(Records from a data source)
☆ ☆ ☆

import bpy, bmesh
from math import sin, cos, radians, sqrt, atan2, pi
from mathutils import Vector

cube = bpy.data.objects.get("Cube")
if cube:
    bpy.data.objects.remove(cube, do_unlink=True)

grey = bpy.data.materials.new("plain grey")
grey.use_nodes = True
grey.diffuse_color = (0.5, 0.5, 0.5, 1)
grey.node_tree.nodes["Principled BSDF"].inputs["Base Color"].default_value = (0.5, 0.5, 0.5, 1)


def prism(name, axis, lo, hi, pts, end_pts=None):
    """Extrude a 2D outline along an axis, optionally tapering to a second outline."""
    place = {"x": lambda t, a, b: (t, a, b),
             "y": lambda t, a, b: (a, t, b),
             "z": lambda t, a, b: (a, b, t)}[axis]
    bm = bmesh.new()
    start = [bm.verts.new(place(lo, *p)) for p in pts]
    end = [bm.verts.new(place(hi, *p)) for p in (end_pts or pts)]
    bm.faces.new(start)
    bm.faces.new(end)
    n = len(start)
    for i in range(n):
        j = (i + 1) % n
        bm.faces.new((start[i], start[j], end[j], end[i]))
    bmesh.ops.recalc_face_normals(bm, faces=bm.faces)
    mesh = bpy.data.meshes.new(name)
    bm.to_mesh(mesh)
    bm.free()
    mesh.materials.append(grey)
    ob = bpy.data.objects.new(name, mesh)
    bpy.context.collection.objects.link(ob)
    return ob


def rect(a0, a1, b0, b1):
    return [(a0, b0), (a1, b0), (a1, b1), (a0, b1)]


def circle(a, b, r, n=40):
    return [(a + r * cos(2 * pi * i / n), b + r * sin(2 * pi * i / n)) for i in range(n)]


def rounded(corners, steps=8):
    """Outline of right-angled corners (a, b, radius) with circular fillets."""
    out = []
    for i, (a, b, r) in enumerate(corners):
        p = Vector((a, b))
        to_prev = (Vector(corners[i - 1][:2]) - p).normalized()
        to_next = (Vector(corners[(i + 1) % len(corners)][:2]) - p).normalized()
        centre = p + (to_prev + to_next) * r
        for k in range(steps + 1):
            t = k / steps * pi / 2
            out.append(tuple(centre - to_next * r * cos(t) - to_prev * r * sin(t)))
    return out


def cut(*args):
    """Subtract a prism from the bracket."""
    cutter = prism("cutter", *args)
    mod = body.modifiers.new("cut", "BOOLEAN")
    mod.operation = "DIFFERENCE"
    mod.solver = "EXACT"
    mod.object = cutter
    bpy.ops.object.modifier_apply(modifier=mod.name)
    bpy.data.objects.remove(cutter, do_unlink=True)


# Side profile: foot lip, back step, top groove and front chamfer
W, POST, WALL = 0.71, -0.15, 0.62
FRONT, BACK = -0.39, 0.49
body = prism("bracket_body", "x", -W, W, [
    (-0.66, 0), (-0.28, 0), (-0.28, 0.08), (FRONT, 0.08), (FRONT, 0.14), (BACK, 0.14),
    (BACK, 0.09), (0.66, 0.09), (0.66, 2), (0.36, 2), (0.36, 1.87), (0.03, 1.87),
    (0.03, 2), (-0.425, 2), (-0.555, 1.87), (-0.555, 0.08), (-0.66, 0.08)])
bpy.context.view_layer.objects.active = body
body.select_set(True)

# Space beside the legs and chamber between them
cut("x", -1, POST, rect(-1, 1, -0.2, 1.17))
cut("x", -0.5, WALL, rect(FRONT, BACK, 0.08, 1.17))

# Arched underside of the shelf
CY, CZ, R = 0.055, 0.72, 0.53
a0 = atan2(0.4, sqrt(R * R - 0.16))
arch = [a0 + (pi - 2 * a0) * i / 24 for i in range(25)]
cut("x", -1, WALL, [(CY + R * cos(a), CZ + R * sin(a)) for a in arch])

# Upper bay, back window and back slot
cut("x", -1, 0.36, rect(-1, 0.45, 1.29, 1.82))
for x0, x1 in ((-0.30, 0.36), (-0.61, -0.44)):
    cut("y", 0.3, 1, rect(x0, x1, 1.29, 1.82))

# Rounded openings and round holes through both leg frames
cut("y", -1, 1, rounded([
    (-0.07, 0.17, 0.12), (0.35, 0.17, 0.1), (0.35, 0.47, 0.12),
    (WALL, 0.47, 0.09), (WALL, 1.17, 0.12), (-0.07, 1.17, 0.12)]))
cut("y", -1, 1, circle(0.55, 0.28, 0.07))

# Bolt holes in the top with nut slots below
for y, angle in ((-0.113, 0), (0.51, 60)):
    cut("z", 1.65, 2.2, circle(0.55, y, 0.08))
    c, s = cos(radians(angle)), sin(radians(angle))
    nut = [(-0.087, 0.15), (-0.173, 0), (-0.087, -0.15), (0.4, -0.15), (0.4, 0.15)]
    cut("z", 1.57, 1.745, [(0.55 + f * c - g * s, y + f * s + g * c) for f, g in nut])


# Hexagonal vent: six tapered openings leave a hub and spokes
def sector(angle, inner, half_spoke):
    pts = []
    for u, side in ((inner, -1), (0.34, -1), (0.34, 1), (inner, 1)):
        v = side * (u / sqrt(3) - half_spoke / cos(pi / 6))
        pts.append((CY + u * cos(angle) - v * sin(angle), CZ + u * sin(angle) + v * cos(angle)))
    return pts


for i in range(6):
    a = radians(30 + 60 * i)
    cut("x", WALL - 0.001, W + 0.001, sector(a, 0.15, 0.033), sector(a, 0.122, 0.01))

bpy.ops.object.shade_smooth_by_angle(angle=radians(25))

☆ ☆ ☆

#### [PROBLEM DESCRIPTION]
Going through the entries above, report how many lines include the string "steps". The number alone is the answer.

#### [RESPONSE TO THIS TASK]
3